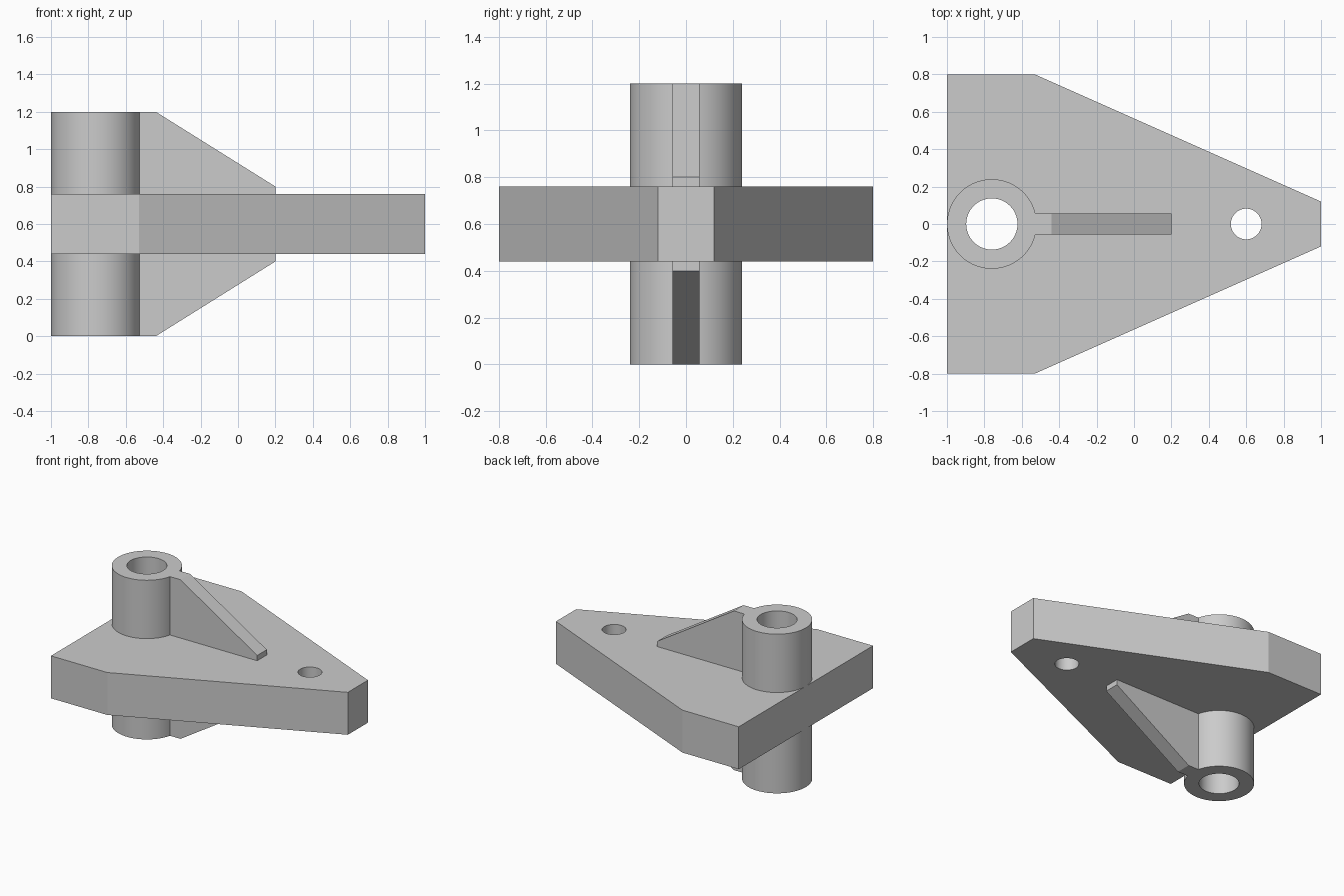
import bpy
import bmesh
import math
from mathutils import Vector

cube = bpy.data.objects.get("Cube")
if cube:
    bpy.data.objects.remove(cube, do_unlink=True)

grey = bpy.data.materials.new("plain_grey")
grey.use_nodes = True
colour = (0.6, 0.6, 0.6, 1)
grey.diffuse_color = colour
grey.node_tree.nodes["Principled BSDF"].inputs["Base Color"].default_value = colour

MID = 0.6        # height of the symmetry plane
BOSS_X = -0.76


def prism(name, points, push):
    """Extrude a closed outline along the push vector."""
    bm = bmesh.new()
    face = bm.faces.new([bm.verts.new(p) for p in points])
    grown = bmesh.ops.extrude_face_region(bm, geom=[face])
    moved = [v for v in grown["geom"] if isinstance(v, bmesh.types.BMVert)]
    bmesh.ops.translate(bm, verts=moved, vec=Vector(push))
    bmesh.ops.recalc_face_normals(bm, faces=bm.faces[:])
    mesh = bpy.data.meshes.new(name)
    bm.to_mesh(mesh)
    bm.free()
    mesh.materials.append(grey)
    obj = bpy.data.objects.new(name, mesh)
    bpy.context.collection.objects.link(obj)
    return obj


def cylinder(name, x, radius, height):
    ring = [(x + radius * math.cos(a), radius * math.sin(a), MID - height / 2)
            for a in (math.tau * (i + 0.5) / 96 for i in range(96))]
    return prism(name, ring, (0, 0, height))


def combine(target, other, operation):
    """Apply an exact boolean and remove the helper."""
    mod = target.modifiers.new(other.name, 'BOOLEAN')
    mod.object = other
    mod.operation = operation
    mod.solver = 'EXACT'
    bpy.context.view_layer.objects.active = target
    bpy.ops.object.modifier_apply(modifier=mod.name)
    bpy.data.objects.remove(other, do_unlink=True)


# Tapered plate
half = [(-1, 0.8), (-0.53, 0.8), (1, 0.12)]
outline = half + [(x, -y) for x, y in reversed(half)]
bracket = prism("bracket_plate", [(x, y, 0.44) for x, y in outline], (0, 0, 0.32))

# Upright boss through the plate
combine(bracket, cylinder("boss", BOSS_X, 0.2395, 1.2), 'UNION')

# Gusset ribs above and below, drawn as one symmetric web
side = [(-0.57, 0.6), (-0.44, 0.6), (0.2, 0.2)]
web = side + [(x, -h) for x, h in reversed(side)]
rib = prism("gusset_ribs", [(x, -0.057, MID + h) for x, h in web], (0, 0.114, 0))
combine(bracket, rib, 'UNION')

# Bore of the boss and the small hole at the narrow end
combine(bracket, cylinder("bore", BOSS_X, 0.137, 1.6), 'DIFFERENCE')
combine(bracket, cylinder("small_hole", 0.6, 0.082, 1.6), 'DIFFERENCE')

bpy.ops.object.select_all(action='DESELECT')
bracket.select_set(True)
bpy.context.view_layer.objects.active = bracket
bpy.ops.object.shade_smooth_by_angle(angle=math.radians(20))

_Your objective:_
Show, from the entries above, every line that includes the string "bmesh".

_Result for this exercise:_
import bmesh
    bm = bmesh.new()
    grown = bmesh.ops.extrude_face_region(bm, geom=[face])
    moved = [v for v in grown["geom"] if isinstance(v, bmesh.types.BMVert)]
    bmesh.ops.translate(bm, verts=moved, vec=Vector(push))
    bmesh.ops.recalc_face_normals(bm, faces=bm.faces[:])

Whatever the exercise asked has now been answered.